-- WHAT NEEDS TO BE DONE --
Give back every line of the material below that has the string "height".

-- DATA FOR ANALYSIS --
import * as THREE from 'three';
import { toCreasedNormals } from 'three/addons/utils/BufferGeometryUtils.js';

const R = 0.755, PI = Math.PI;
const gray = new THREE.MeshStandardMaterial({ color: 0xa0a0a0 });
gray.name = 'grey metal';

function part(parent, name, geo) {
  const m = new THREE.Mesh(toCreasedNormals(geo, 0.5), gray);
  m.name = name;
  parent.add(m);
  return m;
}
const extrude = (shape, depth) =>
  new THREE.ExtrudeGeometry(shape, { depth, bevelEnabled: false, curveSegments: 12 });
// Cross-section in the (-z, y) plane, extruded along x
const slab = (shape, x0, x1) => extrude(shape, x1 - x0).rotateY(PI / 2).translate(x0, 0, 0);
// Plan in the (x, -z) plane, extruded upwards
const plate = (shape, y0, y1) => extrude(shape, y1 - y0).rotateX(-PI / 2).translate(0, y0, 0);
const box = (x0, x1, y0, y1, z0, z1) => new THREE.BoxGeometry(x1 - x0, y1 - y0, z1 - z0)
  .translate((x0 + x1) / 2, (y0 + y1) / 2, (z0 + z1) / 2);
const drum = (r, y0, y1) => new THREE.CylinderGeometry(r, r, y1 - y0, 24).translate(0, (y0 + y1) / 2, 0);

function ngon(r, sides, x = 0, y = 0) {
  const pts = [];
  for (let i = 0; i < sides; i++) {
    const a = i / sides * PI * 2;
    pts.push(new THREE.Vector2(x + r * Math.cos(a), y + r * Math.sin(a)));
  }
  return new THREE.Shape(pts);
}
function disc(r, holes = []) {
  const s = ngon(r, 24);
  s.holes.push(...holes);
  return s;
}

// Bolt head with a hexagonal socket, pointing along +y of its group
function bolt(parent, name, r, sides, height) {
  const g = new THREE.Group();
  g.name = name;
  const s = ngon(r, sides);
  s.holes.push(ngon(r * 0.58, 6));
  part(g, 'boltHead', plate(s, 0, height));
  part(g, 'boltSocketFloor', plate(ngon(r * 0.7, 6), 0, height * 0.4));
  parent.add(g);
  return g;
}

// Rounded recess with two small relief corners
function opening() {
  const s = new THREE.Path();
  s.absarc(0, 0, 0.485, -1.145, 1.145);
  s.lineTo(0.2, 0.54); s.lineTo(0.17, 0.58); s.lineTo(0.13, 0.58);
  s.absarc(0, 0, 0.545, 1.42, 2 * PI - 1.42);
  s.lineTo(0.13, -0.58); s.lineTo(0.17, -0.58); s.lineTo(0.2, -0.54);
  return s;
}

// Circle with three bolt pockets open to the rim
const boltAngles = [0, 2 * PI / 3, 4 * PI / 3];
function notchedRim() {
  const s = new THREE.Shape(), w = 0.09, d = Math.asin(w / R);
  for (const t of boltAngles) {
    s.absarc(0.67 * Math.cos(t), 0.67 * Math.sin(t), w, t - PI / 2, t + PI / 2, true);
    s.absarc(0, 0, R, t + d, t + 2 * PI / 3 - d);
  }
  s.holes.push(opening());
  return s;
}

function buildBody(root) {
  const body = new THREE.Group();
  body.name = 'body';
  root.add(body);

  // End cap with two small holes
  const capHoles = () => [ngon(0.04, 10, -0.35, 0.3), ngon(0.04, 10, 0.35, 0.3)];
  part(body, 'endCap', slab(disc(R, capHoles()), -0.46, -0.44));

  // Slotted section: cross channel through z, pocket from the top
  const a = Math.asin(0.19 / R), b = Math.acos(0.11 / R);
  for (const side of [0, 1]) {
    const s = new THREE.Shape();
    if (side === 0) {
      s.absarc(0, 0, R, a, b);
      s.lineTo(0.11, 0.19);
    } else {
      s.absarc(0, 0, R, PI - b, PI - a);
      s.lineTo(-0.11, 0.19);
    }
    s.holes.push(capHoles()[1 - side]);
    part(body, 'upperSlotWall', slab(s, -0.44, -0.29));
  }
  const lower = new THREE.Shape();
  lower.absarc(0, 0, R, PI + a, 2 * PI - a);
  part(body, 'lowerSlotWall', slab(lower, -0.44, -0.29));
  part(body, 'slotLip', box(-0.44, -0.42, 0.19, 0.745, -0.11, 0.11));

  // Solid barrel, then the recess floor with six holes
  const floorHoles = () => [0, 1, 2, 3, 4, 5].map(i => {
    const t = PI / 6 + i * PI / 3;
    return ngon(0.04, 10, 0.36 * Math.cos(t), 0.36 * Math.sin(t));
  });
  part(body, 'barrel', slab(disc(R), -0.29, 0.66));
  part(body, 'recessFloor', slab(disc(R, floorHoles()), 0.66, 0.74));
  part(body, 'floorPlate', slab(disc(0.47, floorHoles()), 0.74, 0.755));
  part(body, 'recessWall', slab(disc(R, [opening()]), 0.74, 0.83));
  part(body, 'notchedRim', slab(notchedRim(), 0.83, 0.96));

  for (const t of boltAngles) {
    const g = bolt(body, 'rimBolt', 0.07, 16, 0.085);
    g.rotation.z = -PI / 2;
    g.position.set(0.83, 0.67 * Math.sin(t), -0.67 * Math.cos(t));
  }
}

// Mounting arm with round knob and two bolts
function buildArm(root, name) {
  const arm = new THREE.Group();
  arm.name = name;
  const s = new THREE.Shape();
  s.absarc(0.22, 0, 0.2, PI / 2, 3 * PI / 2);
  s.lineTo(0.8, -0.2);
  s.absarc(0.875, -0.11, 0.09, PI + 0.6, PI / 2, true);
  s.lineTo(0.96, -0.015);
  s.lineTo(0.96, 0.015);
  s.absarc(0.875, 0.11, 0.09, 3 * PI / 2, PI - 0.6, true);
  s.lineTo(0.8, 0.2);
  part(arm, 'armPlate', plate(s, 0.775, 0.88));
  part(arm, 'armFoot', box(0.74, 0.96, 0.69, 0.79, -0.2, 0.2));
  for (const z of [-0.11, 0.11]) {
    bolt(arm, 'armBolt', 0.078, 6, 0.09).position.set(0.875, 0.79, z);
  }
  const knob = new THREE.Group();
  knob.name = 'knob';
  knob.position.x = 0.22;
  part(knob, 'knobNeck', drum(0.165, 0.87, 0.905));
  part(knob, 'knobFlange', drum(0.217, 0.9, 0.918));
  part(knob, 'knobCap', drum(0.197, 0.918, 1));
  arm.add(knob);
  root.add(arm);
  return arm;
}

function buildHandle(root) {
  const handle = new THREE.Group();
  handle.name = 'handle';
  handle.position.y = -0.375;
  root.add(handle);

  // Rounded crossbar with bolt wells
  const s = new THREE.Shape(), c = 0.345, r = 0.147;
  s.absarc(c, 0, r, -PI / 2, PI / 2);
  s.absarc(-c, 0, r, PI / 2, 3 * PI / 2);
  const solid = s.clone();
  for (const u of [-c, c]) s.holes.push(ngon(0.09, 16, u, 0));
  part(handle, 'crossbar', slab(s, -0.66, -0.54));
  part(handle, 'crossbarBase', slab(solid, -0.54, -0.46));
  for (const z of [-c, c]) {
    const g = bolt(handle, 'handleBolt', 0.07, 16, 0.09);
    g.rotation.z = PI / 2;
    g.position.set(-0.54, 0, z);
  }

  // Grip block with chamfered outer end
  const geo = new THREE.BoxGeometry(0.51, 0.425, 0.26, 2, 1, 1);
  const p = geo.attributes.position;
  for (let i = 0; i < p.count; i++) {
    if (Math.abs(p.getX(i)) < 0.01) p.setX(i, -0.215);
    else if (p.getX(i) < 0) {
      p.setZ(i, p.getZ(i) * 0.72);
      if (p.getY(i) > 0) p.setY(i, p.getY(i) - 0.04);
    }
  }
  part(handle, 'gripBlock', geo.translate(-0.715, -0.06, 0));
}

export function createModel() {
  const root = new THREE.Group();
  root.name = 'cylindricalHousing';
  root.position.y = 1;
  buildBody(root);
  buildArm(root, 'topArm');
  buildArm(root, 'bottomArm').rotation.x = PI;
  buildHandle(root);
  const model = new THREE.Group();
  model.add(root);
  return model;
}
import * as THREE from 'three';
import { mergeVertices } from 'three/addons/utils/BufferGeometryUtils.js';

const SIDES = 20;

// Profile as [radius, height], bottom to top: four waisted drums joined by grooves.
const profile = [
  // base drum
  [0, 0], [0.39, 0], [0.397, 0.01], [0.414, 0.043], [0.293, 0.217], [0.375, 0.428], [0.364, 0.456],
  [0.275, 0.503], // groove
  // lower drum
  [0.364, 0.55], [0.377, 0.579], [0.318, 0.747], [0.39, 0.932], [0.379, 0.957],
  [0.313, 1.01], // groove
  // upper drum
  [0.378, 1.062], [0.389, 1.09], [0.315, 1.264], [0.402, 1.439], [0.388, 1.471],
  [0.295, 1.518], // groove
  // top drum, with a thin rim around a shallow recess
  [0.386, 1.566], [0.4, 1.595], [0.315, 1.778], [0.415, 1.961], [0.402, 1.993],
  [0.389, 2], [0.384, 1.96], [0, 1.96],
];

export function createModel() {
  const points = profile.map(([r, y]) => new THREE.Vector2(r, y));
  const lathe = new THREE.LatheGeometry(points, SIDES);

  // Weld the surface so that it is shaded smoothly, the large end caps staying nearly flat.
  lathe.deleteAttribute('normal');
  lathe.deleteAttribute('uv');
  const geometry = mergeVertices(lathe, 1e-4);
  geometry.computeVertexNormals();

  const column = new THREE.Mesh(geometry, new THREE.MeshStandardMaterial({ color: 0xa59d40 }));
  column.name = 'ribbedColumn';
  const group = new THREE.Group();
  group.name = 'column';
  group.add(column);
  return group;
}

-- WORKED SOLUTION --
function bolt(parent, name, r, sides, height) {
  part(g, 'boltHead', plate(s, 0, height));
  part(g, 'boltSocketFloor', plate(ngon(r * 0.7, 6), 0, height * 0.4));
// Profile as [radius, height], bottom to top: four waisted drums joined by grooves.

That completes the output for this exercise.